9 Iron Ninja Review

Nov 30, 2012

9-Iron Ninja is an interesting title. The core concept is something that has the potential for real fun, but it feels like it wasn’t completely executed.

The best way to describe the game in relation to existing titles would be Super Stickman Golf Blitz. That is, this is a 2D golf game, like an Artillery game but with golf balls raining from the sky instead of death and destruction. But instead of playing on set courses of different holes, 9 Iron Ninja tkaes players through the game one hole at a time. Players get 6 strokes per level in which to sink the ball. If they don’t, it’s game over. Getting the ball in sooner nets more points, and high scores are definitely the goal here.

The game is free and ad-supported, with stars that can be earned for unlocking new disguises and trophies. The stars that are earned for doing well on a hole are built around a currency system that can be used to unlock new colors and costumes for the ninja, along with trophies. The developer claims that the game is built around being a zen-like experience, and to that end, it is very easy to sink loads of time in to the game, as the experience tends to seamlessly blend one hole into another, even after a game over, which still allows the player to finish their current hole.

But there lies the problem: 9 Iron Ninja seems to lack any kind of punch. The holes can wildly vary in difficulty and they still have the same 6-shot limit, which means that there’s no balancing, and it means that a long session may be a case of just getting the luck of the draw with easy holes. The experience just winds up being a random wandering, rather than anything that drives the player to keep going, keep coming back to the game. The game also desperately needs high-resolution graphics; it looks very blurry on the Nexus 7 and Galaxy S III.

9 Iron Ninja feels a lot like the prototype to a “blitz”-style 2D golf game that I could see being realized at some point in the future. Perhaps someday soon, this will actually be realized, but until then, to get a glimpse of a possible future, download 9 Iron Ninja, but realize that it’s not fully-formed quite yet.

Scorched Monster Review

Scorched Monster Review

May 3, 2012

Scorched Monster brings together the kind of arena survival popularized in the modern era by Super Crate Box (and iterated by Muffin Knight on Android) and one of the original games in the genre: the original Mario Bros. from Nintendo. Players control a flamethrower-wielding man, who must go around and scorch monsters, presumably because they are monsters. Hopefully our protagonist understands what Nietzche once said about monsters. The goal of the game is to try and achieve the goal score on each level, rack up high scores, and increase rank with successful playthroughs until the rank of “Scorch Master” is achieved.
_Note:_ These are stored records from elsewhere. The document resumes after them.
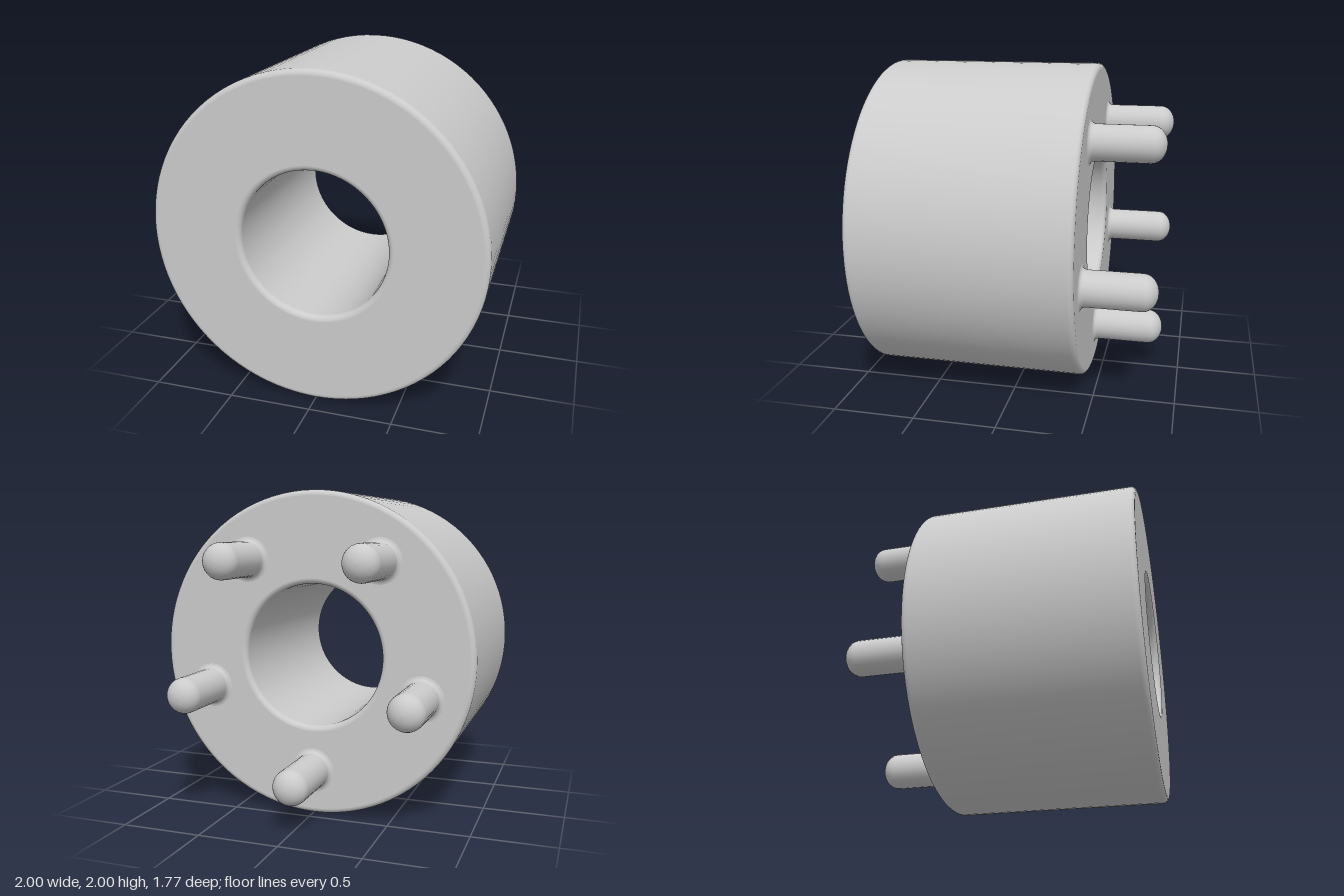
import * as THREE from 'three';

const OUTER = 1, BORE = 0.44, FRONT = 0.89, BACK = -0.44, ROUND = 0.035;
const PIN_COUNT = 5, PIN_CIRCLE = 0.72, PIN_RADIUS = 0.11, PIN_LENGTH = 0.445;

// points on an elliptical quarter arc
function arc(cx, cy, rx, ry, start, end, steps = 5) {
  return Array.from({ length: steps + 1 }, (_, i) => {
    const a = start + (end - start) * i / steps;
    return new THREE.Vector2(Math.max(0, cx + rx * Math.cos(a)), cy + ry * Math.sin(a));
  });
}

export function createModel() {
  const group = new THREE.Group();
  const material = new THREE.MeshStandardMaterial({ color: 0xcccccc });
  const q = Math.PI / 2;

  // thick ring with rounded rims, closed through the bore
  const mid = new THREE.Vector2(OUTER, 0.2);
  const ringProfile = [
    mid,
    ...arc(OUTER - ROUND, FRONT - ROUND, ROUND, ROUND, 0, q),
    ...arc(BORE + ROUND, FRONT - ROUND, ROUND, ROUND, q, 2 * q),
    ...arc(BORE + ROUND, BACK + ROUND, ROUND, ROUND, 2 * q, 3 * q),
    ...arc(OUTER - ROUND, BACK + ROUND, ROUND, ROUND, 3 * q, 4 * q),
    mid.clone(),
  ];
  const ring = new THREE.Mesh(new THREE.LatheGeometry(ringProfile, 96).rotateX(q), material);
  ring.name = 'ringBody';
  ring.position.y = OUTER;
  group.add(ring);

  // pin with a flared foot and a domed tip, pointing backwards
  const flare = 0.03, dome = 0.09;
  const pinProfile = [
    ...arc(PIN_RADIUS + flare, flare, flare, flare, 3 * q, 2 * q, 4),
    ...arc(0, PIN_LENGTH - dome, PIN_RADIUS, dome, 0, q, 8),
  ];
  const pinGeometry = new THREE.LatheGeometry(pinProfile, 24).rotateX(-q);

  // five pins evenly spaced, one at the bottom
  for (let i = 0; i < PIN_COUNT; i++) {
    const a = i * 2 * Math.PI / PIN_COUNT;
    const pin = new THREE.Mesh(pinGeometry, material);
    pin.name = `pin${i + 1}`;
    pin.position.set(PIN_CIRCLE * Math.sin(a), OUTER - PIN_CIRCLE * Math.cos(a), BACK);
    group.add(pin);
  }
  return group;
}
It’s actually difficult, if not outright impossible, to be hurt by the enemies themselves, which makes killing them easy, just come in close proximity to them to activate the flamethrower and kill them. It’s something that has to be learned, as my automatic reaction to enemies at first was “I should probably not touch them”, though until I tested whether this was true or not, I avoided bopping enemies on the head. Thankfully, they just get scorched immediately.

The pixel art looks great. The game is colorful and the pixels are crisp – the game is definitely a looker for fans of the retro art style. The game uses virtual controls, but they’re very accurate, I had no issues with them at all. The left and right arrows are spaced well enough apart to where I never had any accidental inputs.

Scorched Monster is set up great for both short sessions and long-term play. Levels take 45 seconds each (though additional time powerups can be collected), and then each level’s score goes toward a total 10 level score. Games can be picked up and resumed at any point. Then, there’s the long-term play, as the goal score in each level increases, because only true Scorch Masters should be given that rank.

The game does get a bit repetitive over time. The level layouts don’t appear to change much, though the backgrounds change. Levels use many of the same tricks, such as spikes that are on ceilings, making them tricky to jump through. The enemy types only really vary in terms of their appearance and score types, they don’t do anything besides walk around.

Scorched Monster is a fun retro-style diversion for Android. The game comes in both ad-supported and paid versions, though it appears as if the ads are only in the menu, not in the game itself. Remember, supporting indie devs is always a good thing! This is a fun game, worth the download.